Task requirements:
Report every line in the records below that holds the word "return".

Information shown:
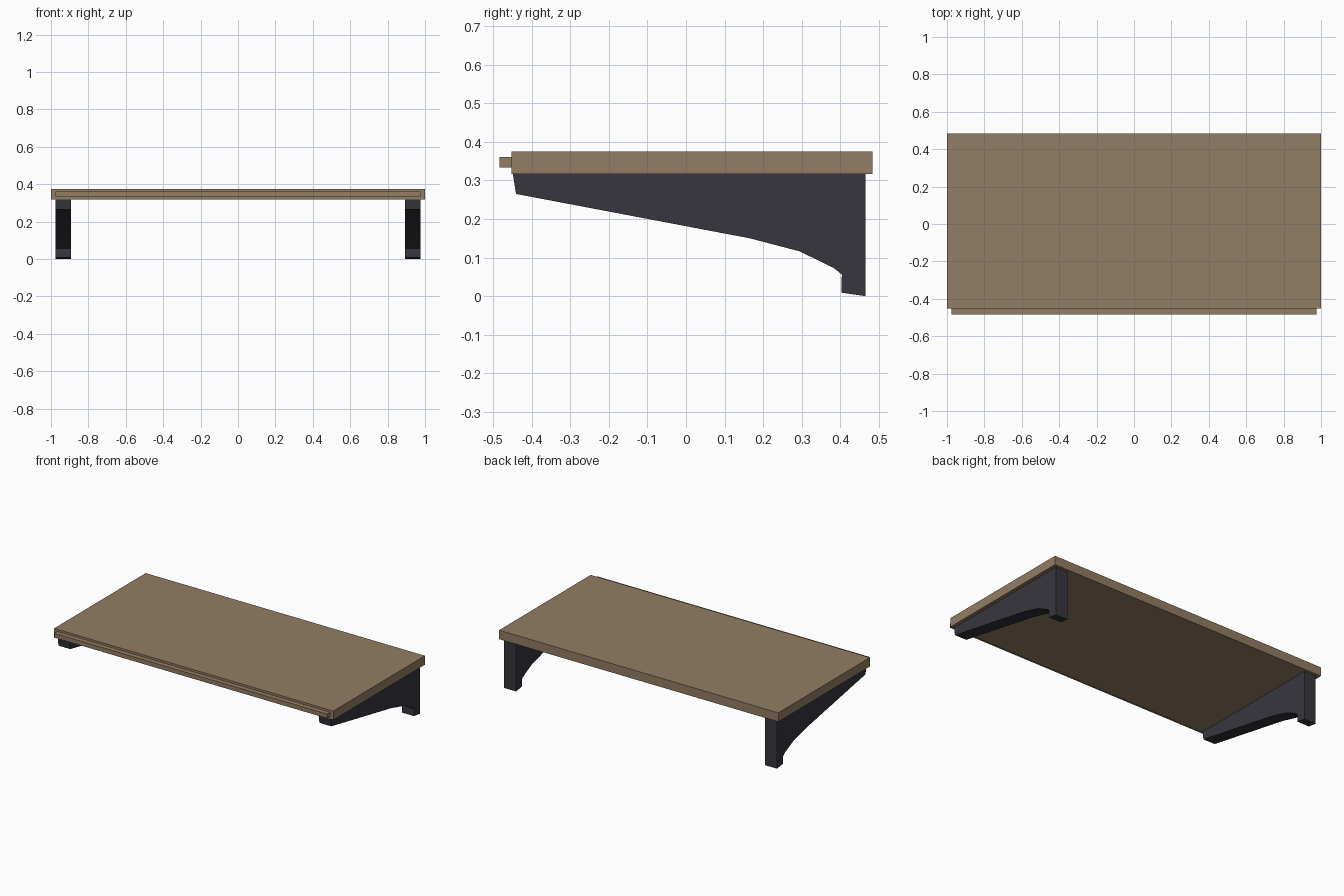
import bpy, bmesh

if "Cube" in bpy.data.objects:
    bpy.data.objects.remove(bpy.data.objects["Cube"])


def material(name, rgb):
    m = bpy.data.materials.new(name)
    m.diffuse_color = (*rgb, 1)
    m.use_nodes = True
    m.node_tree.nodes["Principled BSDF"].inputs["Base Color"].default_value = m.diffuse_color
    return m


wood = material("brown wood", (0.29, 0.205, 0.125))
iron = material("dark iron", (0.038, 0.037, 0.048))


def extrude_profile(name, profile, x0, x1, mat):
    """Extrude a (y, z) outline along x."""
    bm = bmesh.new()
    face = bm.faces.new([bm.verts.new((x0, y, z)) for y, z in profile])
    res = bmesh.ops.extrude_face_region(bm, geom=[face])
    verts = [v for v in res["geom"] if isinstance(v, bmesh.types.BMVert)]
    bmesh.ops.translate(bm, verts=verts, vec=(x1 - x0, 0, 0))
    bmesh.ops.recalc_face_normals(bm, faces=bm.faces)
    me = bpy.data.meshes.new(name)
    bm.to_mesh(me)
    bm.free()
    me.materials.append(mat)
    ob = bpy.data.objects.new(name, me)
    bpy.context.collection.objects.link(ob)
    return ob


def rect(y0, y1, z0, z1):
    return [(y0, z0), (y1, z0), (y1, z1), (y0, z1)]


# Shelf board and its narrow front lip
extrude_profile("shelf_board", rect(-0.453, 0.484, 0.317, 0.375), -1, 1, wood)
extrude_profile("front_lip", rect(-0.484, -0.453, 0.333, 0.361), -0.977, 0.977, wood)

# Curved brackets, one at each end
bracket = [(-0.449, 0.317), (-0.441, 0.265), (0.165, 0.150), (0.295, 0.116),
           (0.383, 0.073), (0.404, 0.056), (0.403, 0.009), (0.465, 0.0),
           (0.465, 0.317)]
for side, name in ((-1, "left_bracket"), (1, "right_bracket")):
    extrude_profile(name, bracket, side * 0.892, side * 0.977, iron)
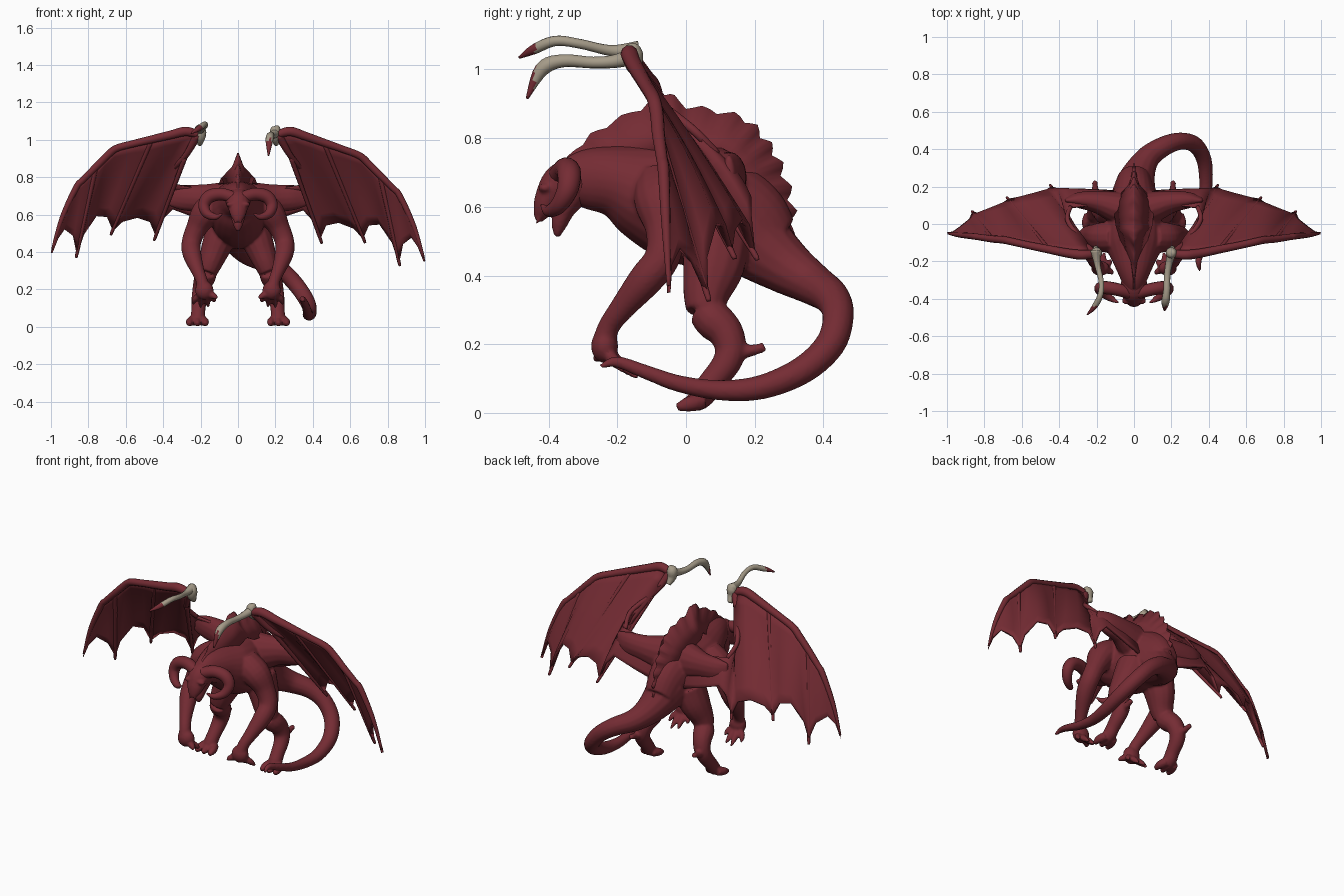
import bpy, bmesh, math
from mathutils import Vector as V


def material(name, rgb):
    m = bpy.data.materials.new(name)
    m.diffuse_color = (*rgb, 1)
    return m


RED = material("dark red hide", (0.178, 0.025, 0.034))
BONE = material("bone beige", (0.38, 0.33, 0.25))


def finish(bm, name, mat, voxel=0):
    bmesh.ops.recalc_face_normals(bm, faces=bm.faces[:])
    for f in bm.faces:
        f.smooth = True
    me = bpy.data.meshes.new(name)
    bm.to_mesh(me)
    bm.free()
    me.materials.append(mat)
    ob = bpy.data.objects.new(name, me)
    bpy.context.collection.objects.link(ob)
    if voxel:
        r = ob.modifiers.new("blend", 'REMESH')
        r.mode, r.voxel_size, r.use_smooth_shade = 'VOXEL', voxel, True
        s = ob.modifiers.new("soften", 'SMOOTH')
        s.factor, s.iterations = 0.5, 4
    return ob


def spline(pts, n):
    """Smooth curve through points of any dimension."""
    out = []
    for i in range(len(pts) - 1):
        a, b, c, d = (pts[max(i - 1, 0)], pts[i], pts[i + 1], pts[min(i + 2, len(pts) - 1)])
        for k in range(n):
            t = k / n
            out.append([0.5 * (2 * q + (r - p) * t + (2 * p - 5 * q + 4 * r - s) * t * t
                        + (3 * q - p - 3 * r + s) * t ** 3) for p, q, r, s in zip(a, b, c, d)])
    return out + [list(pts[-1])]


def tube(bm, pts, side=1, sides=14, n=5):
    """Round limb through (x, y, z, radius[, second radius]); side=-1 mirrors it."""
    pts = spline([(p[0] * side, *p[1:]) for p in pts], n)
    pos = [V(p[:3]) for p in pts]
    u, rings = None, []
    for i, p in enumerate(pts):
        t = (pos[min(i + 1, len(pos) - 1)] - pos[max(i - 1, 0)]).normalized()
        if u is None:
            u = V((1, 0, 0)) if abs(t.x) < 0.8 else V((0, 1, 0))
        u = (u - t * u.dot(t)).normalized()
        w = t.cross(u)
        ra, rb = max(p[3], 0.003), max(p[-1], 0.003)
        rings.append([bm.verts.new(pos[i] + u * ra * math.cos(a) + w * rb * math.sin(a))
                      for a in (2 * math.pi * k / sides for k in range(sides))])
    for a, b in zip(rings, rings[1:]):
        for k in range(sides):
            bm.faces.new((a[k], a[(k + 1) % sides], b[(k + 1) % sides], b[k]))
    bm.faces.new(rings[0][::-1])
    bm.faces.new(rings[-1])


def ball(bm, c, r):
    res = bmesh.ops.create_uvsphere(bm, u_segments=16, v_segments=10, radius=1)
    for v in res["verts"]:
        v.co = V(c) + V((v.co.x * r[0], v.co.y * r[1], v.co.z * r[2]))


# Body: torso, tail, wing roots, arms and legs blended into one skin
bm = bmesh.new()
tube(bm, [(0, -.37, .67, .04, .05), (0, -.30, .68, .07, .085), (0, -.21, .675, .11, .105),
          (0, -.12, .645, .15, .145), (0, -.02, .61, .155, .17), (0, .08, .585, .135, .17),
          (0, .17, .54, .11, .15), (0, .24, .48, .09, .11)], sides=24)
tube(bm, [(0, .16, .53, .12), (.01, .22, .48, .105), (.04, .30, .42, .08), (.09, .37, .375, .062),
          (.18, .425, .335, .052), (.26, .443, .28, .046), (.33, .42, .20, .044), (.375, .34, .125, .041),
          (.385, .22, .075, .036), (.375, .10, .066, .03), (.37, -.02, .085, .025),
          (.36, -.12, .12, .021), (.345, -.20, .148, .017), (.352, -.25, .135, .007)])
for s in (1, -1):
    # broad wing root
    tube(bm, [(0, .06, .66, .10, .12), (.10, .09, .67, .085, .105), (.20, .118, .685, .06, .078),
              (.30, .128, .692, .042, .068), (.37, .125, .70, .012, .05)], s)
    # arm, palm and splayed fingers
    tube(bm, [(.10, -.07, .66, .08), (.17, -.07, .61, .08), (.22, -.06, .53, .058), (.25, -.07, .45, .052),
              (.245, -.12, .385, .05), (.215, -.19, .30, .036), (.195, -.225, .25, .032),
              (.185, -.24, .20, .036)], s)
    ball(bm, (.18 * s, -.237, .195), (.05, .04, .05))
    for tip in [(.125, -.19, .13), (.16, -.15, .105), (.20, -.14, .10), (.24, -.18, .12), (.115, -.27, .15)]:
        mid = [(a + b) / 2 for a, b in zip(tip, (.18, -.235, .18))]
        mid[0] += (tip[0] - .18) * 0.3
        tube(bm, [(.18, -.235, .18, .02), (*mid, .018), (*tip, .006)], s, 8)
    # hind leg with forward knee, calf, hock spur and toes
    tube(bm, [(.08, .09, .52, .09, .10), (.115, .08, .43, .08, .092), (.145, .06, .35, .066, .07),
              (.165, .055, .295, .055, .055)], s)
    tube(bm, [(.16, .05, .30, .05), (.175, .08, .27, .058), (.188, .115, .235, .052), (.20, .13, .185, .046),
              (.208, .115, .14, .042), (.212, .075, .09, .038), (.215, .045, .05, .038),
              (.215, .02, .035, .028)], s)
    tube(bm, [(.203, .13, .18, .035), (.207, .18, .18, .02), (.21, .23, .192, .014)], s, 8)
    for dx in (-.04, 0, .04):
        tube(bm, [(.217 + dx * .6, .05, .035, .026), (.217 + dx, .01, .026, .024),
                  (.217 + dx * 1.1, -.027, .016, .012)], s, 8)
finish(bm, "body", RED, 0.007)

# Head with open jaw, brow and cheeks
bm = bmesh.new()
tube(bm, [(0, -.30, .68, .07, .07), (0, -.36, .67, .066, .06), (0, -.40, .625, .05, .042),
          (0, -.42, .585, .035, .026), (0, -.43, .56, .014, .012)], sides=16)
tube(bm, [(0, -.33, .64, .055, .05), (0, -.355, .59, .04, .032), (0, -.37, .545, .026, .022),
          (0, -.375, .512, .01, .008)], sides=14)
for s in (1, -1):
    ball(bm, (.04 * s, -.41, .655), (.025, .02, .014))
    tube(bm, [(.015, -.425, .58, .01), (.018, -.435, .55, .004)], s, 8)
finish(bm, "head", RED, 0.006)

# Curled ram horns
for s, label in ((1, "right"), (-1, "left")):
    bm = bmesh.new()
    tube(bm, [(.02, -.37, .69, .032), (.09, -.35, .71, .034), (.155, -.34, .695, .035), (.182, -.345, .65, .031),
              (.165, -.37, .605, .025), (.12, -.40, .588, .017), (.085, -.42, .605, .004)], s)
    finish(bm, label + "_horn", RED)

# Jagged wedge-shaped crest along the back
bm = bmesh.new()
ridge = spline([(-.36, .71), (-.30, .78), (-.23, .83), (-.13, .88), (-.06, .925), (.0, .885), (.09, .87),
                (.17, .845), (.215, .80), (.25, .75), (.275, .69), (.295, .62), (.30, .56), (.285, .50)], 4)
rows = []
for i, (y, z) in enumerate(ridge):
    t = i / (len(ridge) - 1)
    out = V((0, y, z - .6)).normalized()
    tooth = (0, .5, 1, .6)[i % 4] * (.012 + .014 * t) if 0 < t < 1 else 0
    top = V((0, y, z)) + out * tooth
    low = V((0, y * .6, .6 + (z - .6) * .6))
    mid = low.lerp(V((0, y, z)), .5)
    w = .02 + .085 * math.sin(math.pi * t)
    rows.append([bm.verts.new(p) for p in (low + V((w, 0, 0)), mid + V((w * .33, 0, 0)), top + V((.004, 0, 0)),
                 top - V((.004, 0, 0)), mid - V((w * .33, 0, 0)), low - V((w, 0, 0)))])
for a, b in zip(rows, rows[1:]):
    for k in range(6):
        bm.faces.new((a[k], a[(k + 1) % 6], b[(k + 1) % 6], b[k]))
bm.faces.new(rows[0])
bm.faces.new(rows[-1][::-1])
finish(bm, "back_crest", RED)

# Wings: membrane spanned by ribs (leading point, trailing point)
RIBS = [((.05, .08, .74), (.05, .17, .53)), ((.2, .10, .74), (.2, .18, .575)),
        ((.34, .09, .755), (.35, .185, .625)), ((.355, .02, .825), (.405, .19, .57)),
        ((.28, -.09, .915), (.44, .195, .47)), ((.215, -.16, 1.03), (.47, .18, .545)),
        ((.28, -.165, 1.045), (.54, .16, .56)), ((.36, -.155, 1.02), (.62, .14, .53)),
        ((.46, -.135, .985), (.67, .13, .475)), ((.56, -.115, .95), (.70, .11, .545)),
        ((.65, -.095, .915), (.76, .085, .55)), ((.70, -.085, .87), (.83, .06, .45)),
        ((.76, -.08, .81), (.86, .06, .35)), ((.83, -.07, .74), (.88, .02, .44)),
        ((.865, -.065, .70), (.93, -.02, .48)), ((.94, -.058, .54), (.965, -.045, .43)),
        ((.993, -.05, .37), (.997, -.05, .35))]
FINGERS = (4, 8, 12)


def place(p, s):
    """Mirror a wing point; the left wing is held a little higher."""
    lift = .045 * min(1, max(0, (p[0] - .3) / .4)) if s < 0 else 0
    return V((p[0] * s, p[1], p[2] + lift))


for s, label in ((1, "right"), (-1, "left")):
    bm = bmesh.new()
    grid = []
    for i, (a, b) in enumerate(RIBS):
        a, b = place(a, s), place(b, s)
        sag = 0 if i in FINGERS or i > 13 else .012
        grid.append([bm.verts.new(a.lerp(b, k / 8) + V((0, sag * math.sin(math.pi * k / 8), 0)))
                     for k in range(9)])
    for a, b in zip(grid, grid[1:]):
        for k in range(8):
            bm.faces.new((a[k], b[k], b[k + 1], a[k + 1]))
    ob = finish(bm, label + "_wing_membrane", RED)
    sol = ob.modifiers.new("thickness", 'SOLIDIFY')
    sol.thickness, sol.offset = .014, 0

    bm = bmesh.new()
    lead = [place(a, s) for a, b in RIBS]
    # inner arm, then leading edge, then finger bones
    tube(bm, [(*lead[i], r) for i, r in ((2, .012), (3, .013), (4, .016), (5, .024))], 1, 10)
    tube(bm, [(*lead[i], r) for i, r in zip(range(5, 17), (.022, .026, .024, .022, .02, .02, .02, .019,
                                                             .017, .017, .013, .006))], 1, 10)
    for f in FINGERS:
        a, b = lead[f], place(RIBS[f][1], s)
        tip = b + V((.006 * s, .005, -.02))
        tube(bm, [(*a, .014), (*a.lerp(b, .5), .011), (*b, .009), (*tip, .003)], 1, 8)
    finish(bm, label + "_wing_bones", RED)

# Bone thumb claws reaching forward from each wing wrist, with red points
CLAWS = {"right": [(.205, -.14, 1.045, .028), (.19, -.20, 1.025, .02), (.178, -.27, 1.02, .017),
                   (.175, -.36, 1.025, .019), (.168, -.42, 1.0, .021), (.163, -.463, .915, .004)],
         "left": [(-.205, -.14, 1.055, .028), (-.195, -.22, 1.055, .016), (-.175, -.31, 1.075, .014),
                  (-.18, -.38, 1.083, .015), (-.21, -.44, 1.06, .015), (-.25, -.485, 1.035, .004)]}
for label, path in CLAWS.items():
    s = 1 if label == "right" else -1
    bm = bmesh.new()
    tube(bm, path, 1, 12)
    tube(bm, [(.205, -.125, .975, .012), (.20, -.15, 1.01, .025), (.20, -.155, 1.045, .03),
              (.205, -.155, 1.068, .02), (.205, -.155, 1.076, .006)], s, 12)
    ob = finish(bm, label + "_wing_claw", BONE)
    ob.data.materials.append(RED)
    for f in ob.data.polygons:
        if f.center.y < -.44:
            f.material_index = 1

Response box:
    return m
    return ob
    return [(y0, z0), (y1, z0), (y1, z1), (y0, z1)]
    return m
    return ob
    return out + [list(pts[-1])]
    return V((p[0] * s, p[1], p[2] + lift))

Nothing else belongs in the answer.